Employers are often surprised to learn they do not automatically have the option to terminate early and provide reasonable notice
By Stuart Rudner
Although this aspect of the law has been settled for some time, it often comes as a surprise to both employers and employees that if they enter into a contract of fixed duration, the employer does not automatically have the option to terminate early and provide reasonable notice as it would in the "typical" dismissal without cause.
I have discussed this, and other issues relating to fixed term contracts, previously:
We all know that in the absence of just cause for dismissal, an employer must provide reasonable notice of dismissal when it wants to end an employment relationship. Sometimes, employers will hire someone for a fixed period of time. They may do so due to the fact that the hiring is to replace an employee on leave, or for a specific project, or because they are dependent upon funding decisions, or simply because they do not want to have any severance obligations at the end of the contract.
Whatever the reason, it can come back to haunt them if they do not draft the contract properly. In the Ontario Court of Appeal’s recent decision in Howard v. Benson Group Inc., the court had to consider a situation in which John Howard was hired pursuant to a five-year contract. Section 8.1 of the contract provided as follows:

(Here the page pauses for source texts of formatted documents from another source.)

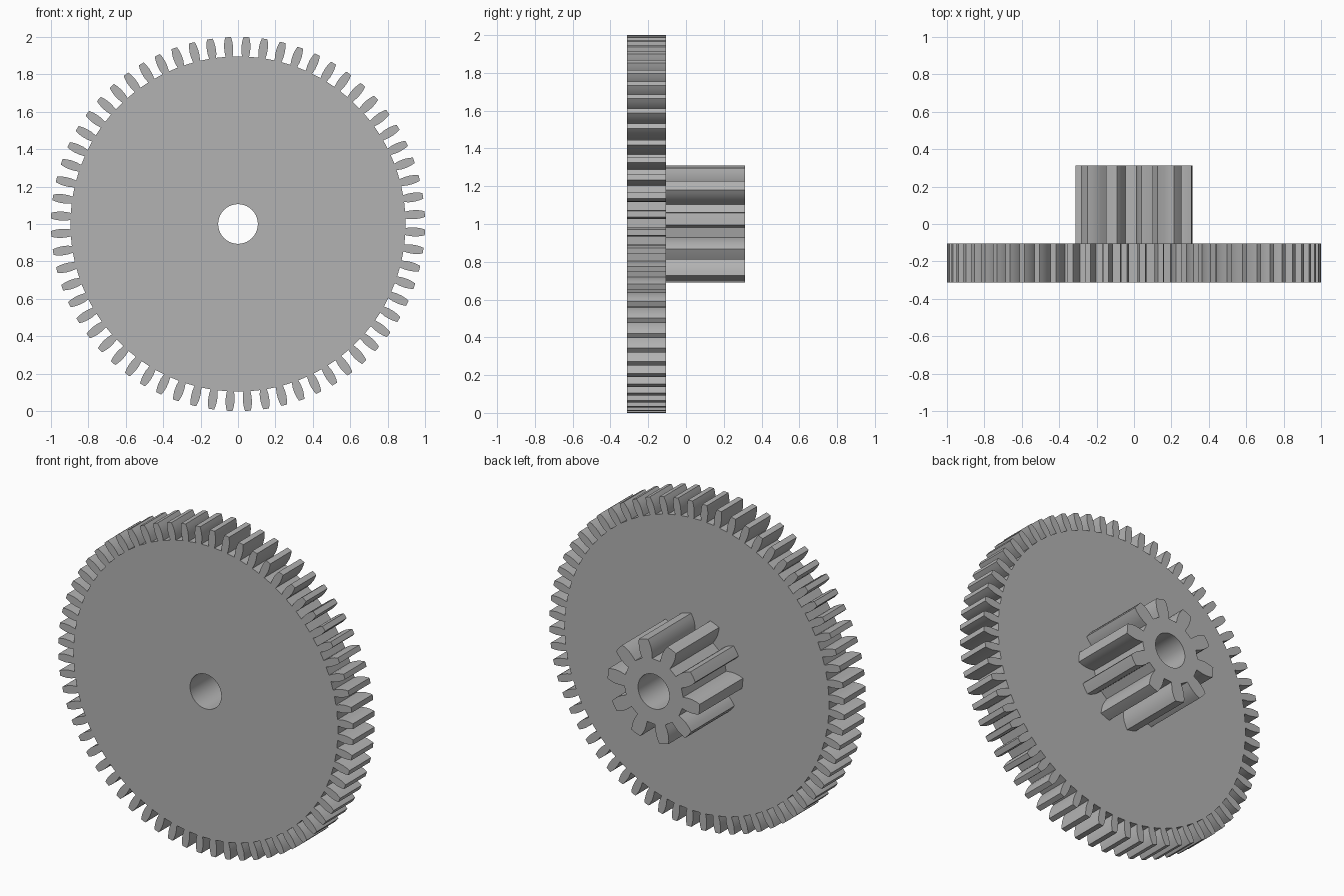
import bpy, bmesh, math
from mathutils import Vector

cube = bpy.data.objects.get("Cube")
if cube:
    bpy.data.objects.remove(cube, do_unlink=True)

# Single grey material
GREY = (0.45, 0.45, 0.45, 1.0)
grey = bpy.data.materials.new("grey")
grey.use_nodes = True
grey.diffuse_color = GREY
grey.node_tree.nodes["Principled BSDF"].inputs["Base Color"].default_value = GREY

AXLE_Z = 1.0
BORE = 0.106


def gear_outline(teeth, phase, flank):
    """Closed tooth outline; flank lists (radius, half width) from root to tip."""
    side = [(r, math.atan2(w, r)) for r, w in flank]
    tip = flank[-1][0]
    tooth = [(r, -a) for r, a in side] + [(tip, 0)] + [(r, a) for r, a in reversed(side)]
    step = math.tau / teeth
    return [(r * math.cos(phase + i * step + a), r * math.sin(phase + i * step + a))
            for i in range(teeth) for r, a in tooth]


def build_gear(name, outline, y_front, y_back):
    """Fill the outline around the bore and extrude it along the axle."""
    bm = bmesh.new()
    segments = 64
    bore = [(BORE * math.cos(math.tau * i / segments), BORE * math.sin(math.tau * i / segments))
            for i in range(segments)]
    edges = []
    for loop in (outline, bore):
        verts = [bm.verts.new((x, y_front, AXLE_Z + z)) for x, z in loop]
        edges += [bm.edges.new((v, verts[i - 1])) for i, v in enumerate(verts)]
    bmesh.ops.triangle_fill(bm, edges=edges, use_beauty=True, normal=Vector((0, -1, 0)))
    result = bmesh.ops.extrude_face_region(bm, geom=bm.faces[:], use_keep_orig=True)
    moved = [g for g in result["geom"] if isinstance(g, bmesh.types.BMVert)]
    bmesh.ops.translate(bm, verts=moved, vec=(0, y_back - y_front, 0))
    bmesh.ops.recalc_face_normals(bm, faces=bm.faces[:])
    mesh = bpy.data.meshes.new(name)
    bm.to_mesh(mesh)
    bm.free()
    mesh.materials.append(grey)
    obj = bpy.data.objects.new(name, mesh)
    bpy.context.collection.objects.link(obj)
    bpy.ops.object.select_all(action="DESELECT")
    obj.select_set(True)
    bpy.context.view_layer.objects.active = obj
    bpy.ops.object.shade_smooth_by_angle(angle=math.radians(25))
    return obj


# Large thin wheel at the front
wheel_flank = [(0.896, 0.019), (0.925, 0.0235), (0.955, 0.024), (0.98, 0.0205), (1.0, 0.0155)]
build_gear("large_gear", gear_outline(64, math.radians(3.05), wheel_flank), -0.313, -0.105)

# Small long pinion behind it
pinion_flank = [(0.2, 0.036), (0.235, 0.042), (0.262, 0.043), (0.29, 0.039), (0.312, 0.032)]
build_gear("small_pinion", gear_outline(10, math.radians(5), pinion_flank), -0.105, 0.313)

Less than two years into the contract, the employer purported to terminate Howard on a without cause basis and provided him with two weeks of pay in lieu of notice. The plaintiff took the position that section 8.1 was unenforceable as it did not clearly and unambiguously displace his common law right to reasonable notice.
On a motion for summary judgment, the motions court judge agreed and struck out this clause. As a result, since there was no enforceable termination clause in place, the court had to decide whether Howard was entitled to reasonable notice pursuant to common law or, as he asserted, entitled to be compensated for the balance of the contract, which was more than three years.
“Where an employment agreement states unambiguously that the employment is for a fixed term, the employment relationship automatically terminates at the end of the term without any obligation on the employer to provide notice or payment in lieu of notice. Such a provision, if stated unambiguously, will oust the implied term that reasonable notice must be given for termination without cause.”
Having found that the common law entitlement to reasonable notice had been displaced, the court went on to confirm that "if the parties to a fixed-term employment contract do not specify a pre-determined notice period, an employee is entitled on early termination to the wages the employee would have received to the end of the term.”
The employer also argued that the plaintiff had an obligation to mitigate his damages. As we all know, in most dismissals, employees will have an obligation to make reasonable efforts to seek new employment, and any employment or self-employment income generated during the applicable notice will be deducted from the amounts that must be paid.
The Court Of Appeal held that such is not the case in the context of a fixed-term contract of employment, as was previously confirmed in Bowes v. Goss Power Products Ltd. In that context, the employee does not have a duty to mitigate.
Ultimately, the plaintiff was successful in recovering the full amount of wages that he would have been paid had he worked for the entire duration of the five-year contract, and he was not required to attempt to mitigate his damages.
We often advise employers to include termination clauses in employment contracts, as this will provide certainty for both parties and may minimize severance obligations. Some employers choose to hire individuals pursuant to fixed-term contracts; they are certainly entitled to do so, but should never forget to include early termination provisions. Otherwise, to their shock, they may be on the hook for far more than “reasonable notice" at common law.
This happened to a company that I dealt with years ago when I was retained by an individual who had been dismissed roughly halfway through their contract of employment and provided with minimal notice. When I wrote to the employer and advised it that since there was no termination clause in the contract, it was liable for the balance of the term, it obviously sought legal advice and quickly paid up. Undoubtedly, this was entirely unforeseen on its part.